Task statement: Within the data that follows, tally every line containing "range". Provide only the tally.

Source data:
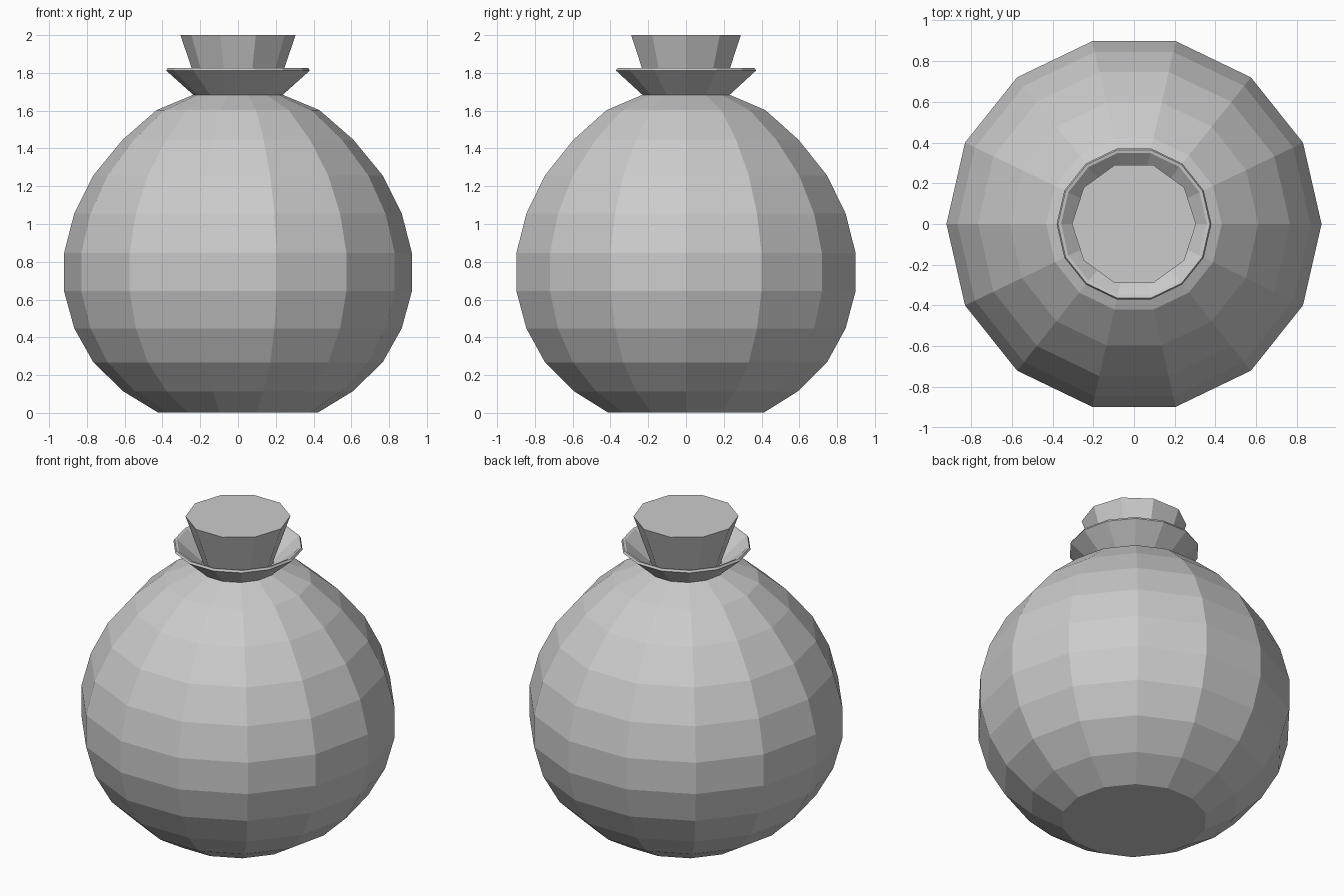
import bpy, bmesh
from math import cos, sin, pi

if "Cube" in bpy.data.objects:
    bpy.data.objects.remove(bpy.data.objects["Cube"])


def lathe(name, profile, sides):
    """Spin a (radius, height) profile into a capped, flat-shaded solid."""
    bm = bmesh.new()
    rings = [[bm.verts.new((r * cos(2 * pi * i / sides), r * sin(2 * pi * i / sides), z))
              for i in range(sides)] for r, z in profile]
    for a, b in zip(rings, rings[1:]):
        for i in range(sides):
            j = (i + 1) % sides
            bm.faces.new((a[i], a[j], b[j], b[i]))
    bm.faces.new(rings[0][::-1])
    bm.faces.new(rings[-1])
    bmesh.ops.recalc_face_normals(bm, faces=bm.faces)
    mesh = bpy.data.meshes.new(name)
    bm.to_mesh(mesh)
    bm.free()
    obj = bpy.data.objects.new(name, mesh)
    bpy.context.collection.objects.link(obj)
    return obj


# Round flask with pinched neck, flared lip and the inside of the lip
lathe("flask", [
    (0.425, 0.003), (0.607, 0.114), (0.766, 0.268), (0.867, 0.448),
    (0.921, 0.645), (0.921, 0.846), (0.867, 1.055), (0.766, 1.257),
    (0.611, 1.446), (0.431, 1.603), (0.237, 1.684),
    (0.380, 1.812), (0.373, 1.825), (0.358, 1.822), (0.213, 1.694),
], 14)

# Tapered stopper
lathe("stopper", [(0.197, 1.685), (0.305, 2.0)], 10)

Answer section: 2